surface wind speeds of hurricane force
74 mph or greater from Hurricane Ike
over the next five days. (Map courtesy
National Hurricane Center)
Ocean swells from Ike will impact Florida’s east coast today, forecasters say. A high risk of strong and frequent rip currents are expected along the east central and southeast Florida coast with a moderate threat of rip currents along northeast Florida beaches.
Numerous flood warnings are in effect for rivers across the state.
Hurricane Ike moved inland over eastern Cuba last night and early this morning was located over central Cuba, about 365 miles southeast of Key West. Maximum sustained winds have decreased to near 105 miles per hour, making Ike a Category 2 hurricane.
Meteorologists at the National Hurricane Center say Ike is moving west around 15 mph, and is expected to continue on a west to west-northwest track across Cuba today and tonight before emerging into the southeastern Gulf of Mexico on Tuesday afternoon then moving northwest into the central Gulf waters.
At this time, tropical storm force winds extend outwards to 200 miles from the center and hurricane force winds extend outwards to 60 miles.

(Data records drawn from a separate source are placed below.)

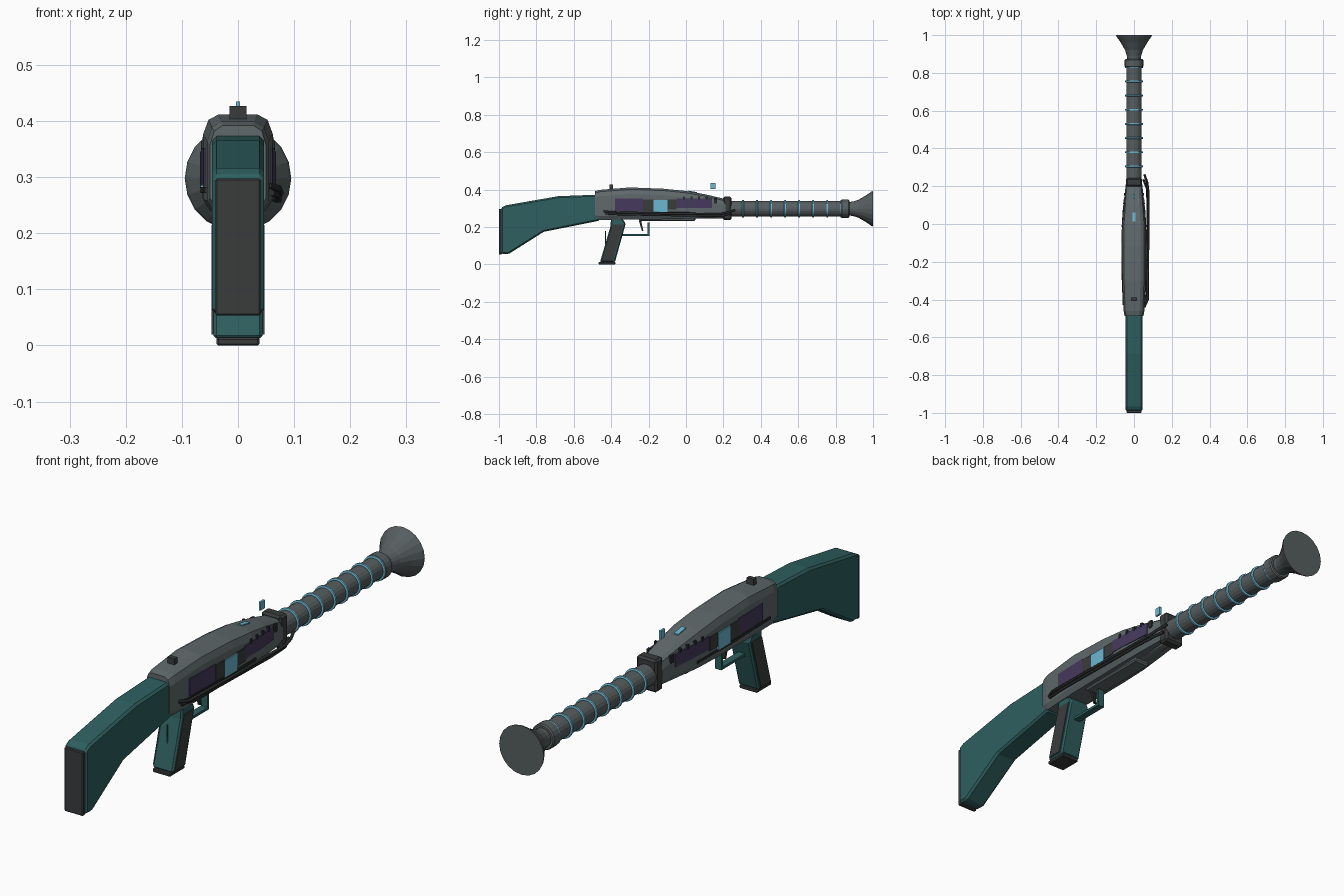
import bpy, bmesh, math
from mathutils import Vector

if "Cube" in bpy.data.objects:
    bpy.data.objects.remove(bpy.data.objects["Cube"])


def mat(name, r, g, b):
    m = bpy.data.materials.new(name)
    m.diffuse_color = (r, g, b, 1)
    m.use_nodes = True
    m.node_tree.nodes["Principled BSDF"].inputs["Base Color"].default_value = m.diffuse_color
    return m


STEEL = mat("steel grey", .115, .14, .147)
BARREL = mat("barrel grey", .095, .112, .115)
DARK = mat("dark grey", .042, .045, .046)
BLACK = mat("near black", .022, .024, .025)
TEAL = mat("teal", .028, .115, .115)
PURPLE = mat("purple", .06, .042, .11)
CYAN = mat("light blue", .15, .47, .64)


def make(name, verts, faces, m, bevel=0):
    me = bpy.data.meshes.new(name)
    bm = bmesh.new()
    vs = [bm.verts.new(v) for v in verts]
    for f in faces:
        bm.faces.new([vs[i] for i in f])
    bmesh.ops.recalc_face_normals(bm, faces=bm.faces)
    bm.to_mesh(me)
    bm.free()
    me.materials.append(m)
    ob = bpy.data.objects.new(name, me)
    bpy.context.collection.objects.link(ob)
    if bevel:
        b = ob.modifiers.new("bevel", 'BEVEL')
        b.width, b.segments = bevel, 1
    return ob


def loft(name, rings, m, bevel=0):
    n = len(rings[0])
    verts = [p for r in rings for p in r]
    faces = [(k*n+i, k*n+(i+1) % n, (k+1)*n+(i+1) % n, (k+1)*n+i)
             for k in range(len(rings)-1) for i in range(n)]
    faces += [tuple(range(n)), tuple(range(len(verts)-n, len(verts)))]
    return make(name, verts, faces, m, bevel)


def slab(name, prof, x0, x1, m, bevel=0):
    """Side profile of (y, z) points, extruded across x."""
    return loft(name, [[(x, y, z) for y, z in prof] for x in (x0, x1)], m, bevel)


def box(name, x, y, z, m, bevel=0):
    return slab(name, [(y[0], z[0]), (y[1], z[0]), (y[1], z[1]), (y[0], z[1])], x[0], x[1], m, bevel)


def lathe(name, prof, m, sides=20, zc=.298):
    """(y, radius) profile turned round the barrel axis."""
    return loft(name, [[(r*math.cos(2*math.pi*i/sides), y, zc+r*math.sin(2*math.pi*i/sides))
                        for i in range(sides)] for y, r in prof], m)


def tube(name, pts, r, m):
    cu = bpy.data.curves.new(name, 'CURVE')
    cu.dimensions = '3D'
    cu.bevel_depth, cu.bevel_resolution, cu.use_fill_caps = r, 1, True
    s = cu.splines.new('POLY')
    s.points.add(len(pts)-1)
    for p, c in zip(s.points, pts):
        p.co = (*c, 1)
    cu.materials.append(m)
    ob = bpy.data.objects.new(name, cu)
    bpy.context.collection.objects.link(ob)
    return ob


# shoulder stock and butt plate
slab("stock", [(-.99, .058), (-.95, .055), (-.76, .175), (-.46, .235), (-.46, .374),
               (-.685, .365), (-.965, .316), (-.99, .302)], -.046, .046, TEAL, .008)
box("butt_plate", (-.04, .04), (-1, -.985), (.053, .298), DARK, .003)

# receiver: (y, half width, bottom, top)
SEC = [(-.487, .05, .243, .392), (-.46, .055, .238, .399), (-.3, .062, .24, .412), (-.12, .063, .242, .405),
       (0, .062, .245, .393), (.1, .054, .25, .376), (.21, .044, .255, .35)]
loft("receiver", [[(sx*w*f, y, z) for sx, seq in
                   ((1, [(.8, b), (1, b+.02), (1, t-.035), (.85, t-.01), (.55, t)]),
                    (-1, [(.55, t), (.85, t-.01), (1, t-.035), (1, b+.02), (.8, b)])) for f, z in seq]
                  for y, w, b, t in SEC], STEEL)


def half_width(y):
    for a, b in zip(SEC, SEC[1:]):
        if a[0] <= y <= b[0]:
            return a[1]+(b[1]-a[1])*(y-a[0])/(b[0]-a[0])
    return SEC[-1][1]


def side_plates(name, y0, y1, z0, z1, out, m):
    """Thin plates following both receiver sides."""
    for side, s in (("right", 1), ("left", -1)):
        rings = []
        for y in (y0, (y0+y1)/2, y1):
            w = half_width(y)
            rings.append([(s*(w-.005), y, z0), (s*(w+out), y, z0), (s*(w+out), y, z1), (s*(w-.005), y, z1)])
        loft(f"{side}_{name}", rings, m)


side_plates("rear_panel", -.38, -.23, .285, .352, .003, PURPLE)
side_plates("front_panel", -.05, .14, .302, .352, .003, PURPLE)
side_plates("rear_clamp", -.23, -.175, .285, .347, .004, DARK)
side_plates("front_clamp", -.1, -.05, .295, .347, .004, DARK)
side_plates("power_cell", -.175, -.1, .28, .345, .0045, CYAN)
side_plates("lower_rail", -.43, .02, .272, .282, .004, BLACK)
side_plates("nose_clip", .15, .165, .325, .355, .004, BLACK)
for i in range(4):
    y = -.015+.04*i
    side_plates(f"panel_clip_{i+1}", y, y+.01, .348, .364, .004, BLACK)

# underside
box("under_plate", (-.035, .035), (-.25, .05), (.233, .26), STEEL, .006)
lathe("under_tube", [(.03, .027), (.2, .027)], STEEL, 12, .272)

# twin hoses along the right side
tube("upper_hose", [(.055, -.44, .285), (.073, -.4, .28), (.075, -.1, .273), (.075, .18, .27),
                    (.07, .22, .278), (.055, .262, .29)], .006, BLACK)
tube("lower_hose", [(.06, -.43, .272), (.07, -.36, .268), (.073, .1, .26), (.068, .19, .26),
                    (.05, .235, .272)], .006, BLACK)

# barrel, glowing rings and flared muzzle
box("barrel_collar", (-.043, .043), (.198, .243), (.237, .363), DARK, .008)
lathe("barrel", [(.23, .041), (.85, .041)], BARREL)
for i in range(8):
    y = .305+.075*i
    lathe(f"ring_{i+1}", [(y-.005, .044), (y-.0035, .048), (y+.0035, .048), (y+.005, .044)], CYAN)
lathe("muzzle_collar", [(.828, .045), (.833, .049), (.868, .049), (.873, .045)], BARREL)
lathe("muzzle_flare", [(.865, .036), (.89, .038), (.92, .047), (.96, .07), (.992, .092), (1, .095)], BARREL)

# sights
box("rear_sight", (-.015, .015), (-.408, -.39), (.395, .427), DARK)
box("front_sight", (-.004, .004), (.132, .158), (.403, .435), CYAN)
slab("top_light", [(.013, .385), (.06, .378), (.06, .387), (.013, .395)], -.009, .009, CYAN)

# grip with dark cheeks
slab("grip", [(-.46, .012), (-.38, .012), (-.322, .22), (-.345, .25), (-.4, .25), (-.405, .2)], -.044, .044, TEAL, .006)
for side, s in (("right", 1), ("left", -1)):
    slab(f"{side}_grip_cheek", [(-.45, .02), (-.39, .02), (-.335, .215), (-.395, .215)],
         s*.04, s*.047, DARK)
box("grip_base", (-.038, .038), (-.467, -.378), (0, .014), DARK, .003)
tube("grip_rear_wire", [(0, -.43, .08), (0, -.43, .178)], .003, TEAL)
tube("grip_front_wire", [(0, -.369, .06), (0, -.369, .13)], .002, BLACK)

# trigger guard and trigger
slab("trigger_guard", [(-.345, .152), (-.195, .152), (-.195, .225), (-.205, .225), (-.205, .162), (-.345, .162)],
     -.014, .014, TEAL)
slab("trigger", [(-.252, .235), (-.24, .235), (-.228, .18), (-.236, .18)], -.006, .006, BLACK)

# smooth the hoses only by conversion; other parts keep flat faces
bpy.context.view_layer.update()
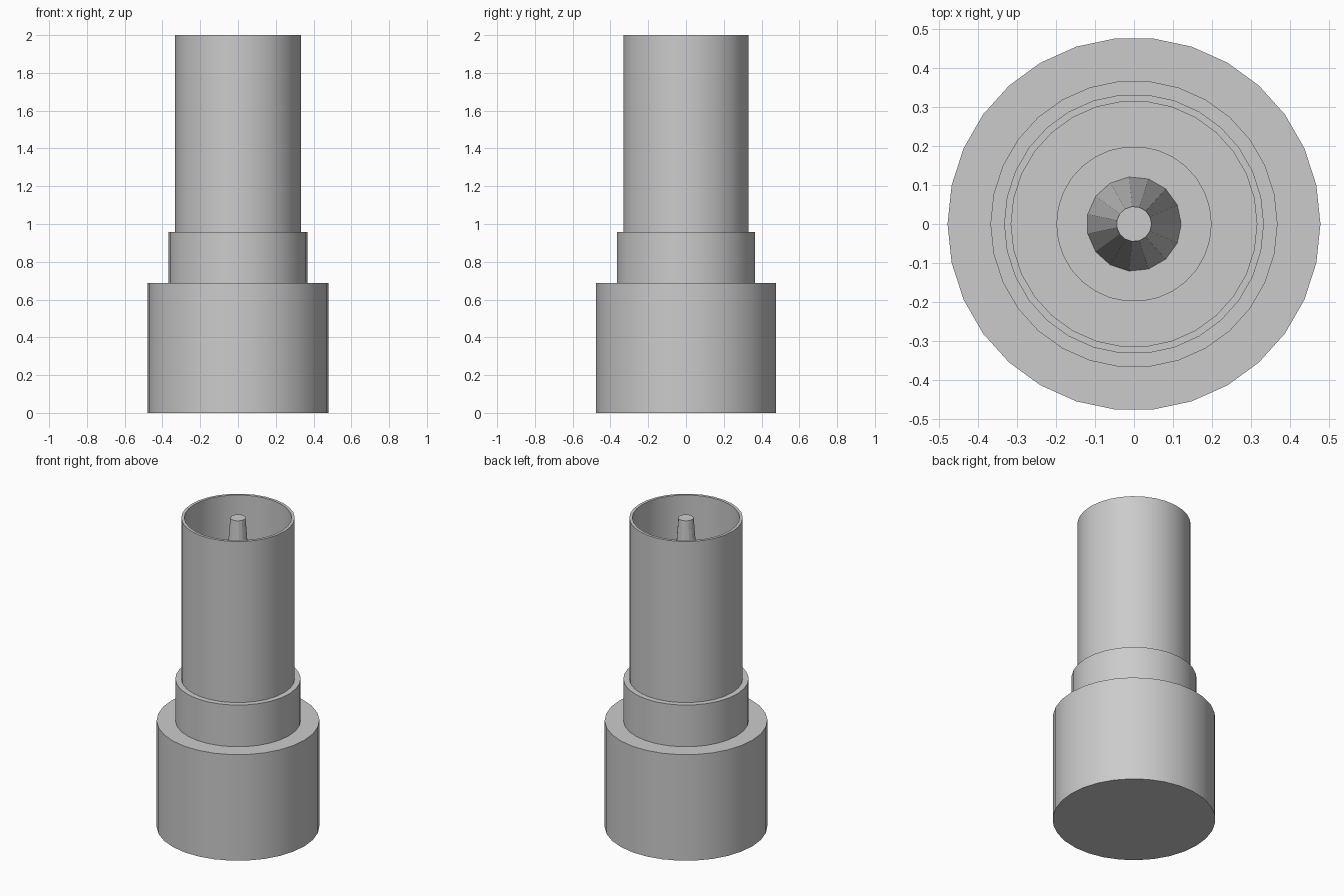
import bpy
import bmesh
import math

SIDES = 30

if "Cube" in bpy.data.objects:
    bpy.data.objects.remove(bpy.data.objects["Cube"])

# One plain grey metal for the whole connector
metal = bpy.data.materials.new("grey metal")
metal.use_nodes = True
grey = (0.6, 0.6, 0.6, 1.0)
metal.diffuse_color = grey
metal.node_tree.nodes["Principled BSDF"].inputs["Base Color"].default_value = grey


def lathe(name, profile, sides=SIDES, smooth=True):
    """Turn (radius, height) points about z; the two open ends are capped."""
    bm = bmesh.new()
    rings = []
    for radius, height in profile:
        angles = [2 * math.pi * i / sides for i in range(sides)]
        rings.append([bm.verts.new((radius * math.cos(a), radius * math.sin(a), height))
                      for a in angles])
    for low, high in zip(rings, rings[1:]):
        for i in range(sides):
            j = (i + 1) % sides
            bm.faces.new((low[i], low[j], high[j], high[i]))
    bm.faces.new(rings[0][::-1])
    bm.faces.new(rings[-1])
    bmesh.ops.recalc_face_normals(bm, faces=bm.faces)
    mesh = bpy.data.meshes.new(name)
    bm.to_mesh(mesh)
    bm.free()
    mesh.materials.append(metal)
    obj = bpy.data.objects.new(name, mesh)
    bpy.context.collection.objects.link(obj)
    if smooth:
        bpy.ops.object.select_all(action="DESELECT")
        obj.select_set(True)
        bpy.context.view_layer.objects.active = obj
        bpy.ops.object.shade_smooth_by_angle(angle=math.radians(30))
    return obj


# Stepped body: base, collar and hollow sleeve with a recessed floor
lathe("connector_body", [
    (0.478, 0), (0.478, 0.687),
    (0.368, 0.687), (0.368, 0.957),
    (0.333, 0.957), (0.333, 2),
    (0.315, 2), (0.315, 0.957),
])

# Round insulator at the bottom of the sleeve
lathe("insulator", [(0.199, 0.95), (0.199, 1.0)])

# Tapered centre pin
lathe("centre_pin", [(0.122, 0.99), (0.045, 2)], sides=15, smooth=False)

A reconnaissance aircraft will provide a better estimate of Ike’s intensity this afternoon, the Hurricane Center said.
In about two days, Ike is expected to move into the Gulf of Mexico and travel over warmer waters, where forecasters say some restrengthening is possible.
The Department of Interior’s Mineral Management Service reports 202 production platforms in the Gulf of Mexico evacuated for Hurricane Gustav last week, are still not staffed, nearly one-third of the 717 manned platforms in the Gulf. MMS estimated approximately 80 percent of oil production and approximately 70 percent of natural gas production in the Gulf remains shut-in with safety valves closed below the surface of the ocean.